The original Arabic root of the word ‘Ramadan’ denotes intense heat and shortness of rations – this year the word’s original meaning holds very true in Pakistan and Afghanistan where the soaring temperatures and long daylight hours of August have made it even more challenging to fast sans water and food.
Stepping into the home of a typical Barakat beneficiary in Pakistan, you will find that the pace and pressure of life has become more hectic, despite the fasting. For women in the household, the day begins around 3:30 a.m. They get up and prepare a meal for sehri, the pre-dawn feast that commences the day of fasting.
Shukurullah, his wife and their five children (three of who go to Barakat schools), are quite familiar with this routine. They describe a regular day during the month of Ramadan as being ‘tough.’ They start weaving carpets early in the morning around 4 a.m. and continue the work right into the hottest part of the afternoon: 3 p.m. “Then,” says the mother, “other household work needs to be done; we cook food for iftar (the breaking of the fast at sunset, around 7 p.m.) then, following the meal, we return to our weaving until 10 p.m.”
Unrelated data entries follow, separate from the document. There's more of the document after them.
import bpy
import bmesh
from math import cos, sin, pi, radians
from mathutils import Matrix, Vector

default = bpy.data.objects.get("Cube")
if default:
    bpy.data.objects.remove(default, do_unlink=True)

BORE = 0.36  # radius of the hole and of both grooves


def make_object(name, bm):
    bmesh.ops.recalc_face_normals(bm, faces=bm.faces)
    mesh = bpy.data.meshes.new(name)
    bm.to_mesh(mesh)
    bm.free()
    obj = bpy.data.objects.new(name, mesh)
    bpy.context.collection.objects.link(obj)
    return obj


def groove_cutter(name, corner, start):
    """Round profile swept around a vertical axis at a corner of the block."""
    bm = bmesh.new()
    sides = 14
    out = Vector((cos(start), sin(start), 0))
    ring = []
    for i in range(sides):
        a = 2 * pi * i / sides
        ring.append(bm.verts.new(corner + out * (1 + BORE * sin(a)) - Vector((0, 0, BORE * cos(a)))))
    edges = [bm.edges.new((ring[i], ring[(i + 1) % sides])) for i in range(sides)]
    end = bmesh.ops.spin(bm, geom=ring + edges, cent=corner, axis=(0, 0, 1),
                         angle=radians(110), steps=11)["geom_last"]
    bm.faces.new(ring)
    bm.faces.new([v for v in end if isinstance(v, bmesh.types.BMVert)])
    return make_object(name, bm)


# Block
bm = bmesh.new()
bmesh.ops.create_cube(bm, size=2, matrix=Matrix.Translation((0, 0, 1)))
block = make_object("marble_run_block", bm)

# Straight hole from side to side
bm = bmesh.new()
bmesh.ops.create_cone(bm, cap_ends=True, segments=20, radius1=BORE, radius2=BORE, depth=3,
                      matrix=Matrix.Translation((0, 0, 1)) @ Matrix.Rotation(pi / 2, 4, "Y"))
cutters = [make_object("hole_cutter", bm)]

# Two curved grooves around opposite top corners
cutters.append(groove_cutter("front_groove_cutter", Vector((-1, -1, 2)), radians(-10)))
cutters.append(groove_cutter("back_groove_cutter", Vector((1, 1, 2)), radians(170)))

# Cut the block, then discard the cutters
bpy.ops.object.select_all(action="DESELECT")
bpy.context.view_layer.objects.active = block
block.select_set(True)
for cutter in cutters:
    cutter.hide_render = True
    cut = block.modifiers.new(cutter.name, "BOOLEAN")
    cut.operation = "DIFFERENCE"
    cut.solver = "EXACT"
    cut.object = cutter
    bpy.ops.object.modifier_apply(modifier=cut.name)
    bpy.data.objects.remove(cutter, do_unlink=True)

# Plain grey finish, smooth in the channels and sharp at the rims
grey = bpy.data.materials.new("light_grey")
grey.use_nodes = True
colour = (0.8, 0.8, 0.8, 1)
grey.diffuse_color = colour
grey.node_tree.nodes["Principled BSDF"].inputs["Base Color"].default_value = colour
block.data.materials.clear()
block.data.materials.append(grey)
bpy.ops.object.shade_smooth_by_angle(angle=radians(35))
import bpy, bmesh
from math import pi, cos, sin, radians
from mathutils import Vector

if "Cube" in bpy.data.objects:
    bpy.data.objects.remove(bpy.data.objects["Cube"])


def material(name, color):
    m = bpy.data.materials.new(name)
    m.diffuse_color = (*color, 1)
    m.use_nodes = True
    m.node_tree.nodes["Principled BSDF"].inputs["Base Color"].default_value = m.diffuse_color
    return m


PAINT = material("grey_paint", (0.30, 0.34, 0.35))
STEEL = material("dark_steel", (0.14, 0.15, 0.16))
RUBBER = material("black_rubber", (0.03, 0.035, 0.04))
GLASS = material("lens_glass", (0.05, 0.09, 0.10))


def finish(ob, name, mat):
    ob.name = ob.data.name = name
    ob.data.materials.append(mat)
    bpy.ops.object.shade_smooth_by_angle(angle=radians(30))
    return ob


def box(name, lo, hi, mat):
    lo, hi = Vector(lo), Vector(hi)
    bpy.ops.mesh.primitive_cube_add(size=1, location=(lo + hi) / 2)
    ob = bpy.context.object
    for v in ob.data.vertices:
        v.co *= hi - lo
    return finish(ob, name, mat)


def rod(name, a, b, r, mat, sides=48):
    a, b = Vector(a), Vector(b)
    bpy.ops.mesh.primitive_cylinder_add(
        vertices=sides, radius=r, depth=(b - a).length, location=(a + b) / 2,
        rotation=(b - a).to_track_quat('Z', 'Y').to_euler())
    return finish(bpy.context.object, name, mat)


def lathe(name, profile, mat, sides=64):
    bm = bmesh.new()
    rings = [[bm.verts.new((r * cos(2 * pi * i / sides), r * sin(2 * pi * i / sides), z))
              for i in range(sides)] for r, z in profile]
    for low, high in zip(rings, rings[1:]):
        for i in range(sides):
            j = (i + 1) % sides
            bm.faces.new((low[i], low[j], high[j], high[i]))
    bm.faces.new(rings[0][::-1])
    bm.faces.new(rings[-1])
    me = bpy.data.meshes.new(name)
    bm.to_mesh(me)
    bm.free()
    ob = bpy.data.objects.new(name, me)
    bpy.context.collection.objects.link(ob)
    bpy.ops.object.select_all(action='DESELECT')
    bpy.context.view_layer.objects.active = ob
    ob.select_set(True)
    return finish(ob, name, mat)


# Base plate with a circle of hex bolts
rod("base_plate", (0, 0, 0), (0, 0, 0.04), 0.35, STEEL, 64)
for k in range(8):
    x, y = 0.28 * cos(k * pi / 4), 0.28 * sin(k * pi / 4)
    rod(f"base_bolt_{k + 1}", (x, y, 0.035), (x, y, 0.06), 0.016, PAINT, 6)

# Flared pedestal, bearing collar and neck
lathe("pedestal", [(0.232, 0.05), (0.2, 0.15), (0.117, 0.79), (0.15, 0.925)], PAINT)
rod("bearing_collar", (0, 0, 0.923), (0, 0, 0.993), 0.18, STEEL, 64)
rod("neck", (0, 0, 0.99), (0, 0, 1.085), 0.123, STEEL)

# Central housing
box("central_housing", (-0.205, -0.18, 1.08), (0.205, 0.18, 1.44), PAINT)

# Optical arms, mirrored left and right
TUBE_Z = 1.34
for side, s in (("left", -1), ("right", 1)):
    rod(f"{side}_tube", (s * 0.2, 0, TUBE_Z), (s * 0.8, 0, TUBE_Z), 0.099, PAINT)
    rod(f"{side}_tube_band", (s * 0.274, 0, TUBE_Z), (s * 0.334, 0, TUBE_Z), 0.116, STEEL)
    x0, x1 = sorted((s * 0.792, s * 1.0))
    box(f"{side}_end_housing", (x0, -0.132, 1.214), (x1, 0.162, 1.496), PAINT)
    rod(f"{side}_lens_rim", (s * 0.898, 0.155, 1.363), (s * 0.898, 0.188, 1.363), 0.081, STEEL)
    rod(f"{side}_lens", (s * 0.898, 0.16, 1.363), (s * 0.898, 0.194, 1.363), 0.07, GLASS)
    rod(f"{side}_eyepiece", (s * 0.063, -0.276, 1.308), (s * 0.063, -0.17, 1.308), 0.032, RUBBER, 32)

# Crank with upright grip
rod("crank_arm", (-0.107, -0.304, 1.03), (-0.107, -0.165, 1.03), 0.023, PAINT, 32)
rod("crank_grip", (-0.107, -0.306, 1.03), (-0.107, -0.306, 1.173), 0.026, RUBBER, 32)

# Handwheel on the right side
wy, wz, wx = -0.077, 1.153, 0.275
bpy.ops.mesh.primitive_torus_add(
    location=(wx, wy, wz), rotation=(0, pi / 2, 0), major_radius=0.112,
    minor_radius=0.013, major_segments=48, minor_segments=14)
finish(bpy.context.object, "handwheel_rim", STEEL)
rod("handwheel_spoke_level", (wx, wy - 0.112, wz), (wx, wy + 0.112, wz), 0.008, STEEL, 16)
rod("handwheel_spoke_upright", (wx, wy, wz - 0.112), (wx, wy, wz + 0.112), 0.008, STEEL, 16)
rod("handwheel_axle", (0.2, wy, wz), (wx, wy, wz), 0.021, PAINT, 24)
Healthy children above 12 years are expected to participate fully in the fast, which is anything but easy. Rukhsana, a 14 year old Barakat student, says, “During fasting, we become tired, as we have to go to school and then weave carpets.” However, she adds, “It’s holy month for Muslims and it teaches us patience and how to remain cool and calm.”
For parents, the upcoming festival of Eid-ul-Fitr is a time of celebration, but also of increased expenses: “We become busier during Ramadan, as we have to finish the carpets on looms to meet the Eid expenses.” Additionally, “the prices of food and everything are very high (at this time of the year).”
As temperatures soar to 110 degrees in Attock, it becomes harder to go without water for the entire day, especially since most people work in non air-conditioned environments. Shukurullah’s family testifies that “it’s very hot in August and power failure is too common,” so that even the comfort of an electric fan is denied them as they sweat over daily chores.
As the month of August comes to end, Eid-ul-Fitr is much awaited and children anxiously anticipate a delicious feast: pulao (meat and rice), dried fruits and sweet dishes like saivayyain (a dish of fine, toasted sweet vermicelli noodles with milk) are prepared in celebration of the end of the month-long fast.
Shukurullah’s family gave us a true feeling for what Ramadan really means to our students, beyond the fasting and hardships that they face daily. Shukurullah’s teenage son Zakhir says, “It means Patience and to feel the hunger of those poor people who cannot eat their daily meals.” Coming from a family and community that struggles to make ends meet on a daily basis, this explanation humbles us. The consciousness of privilege, the ability to empathize with those who have less then ourselves, and the inclination towards charity is not limited to the well-off in the developed countries of the globe – it is a perception that is shared by others in the world, who may own less but believe themselves to be blessed in the true sense of the word.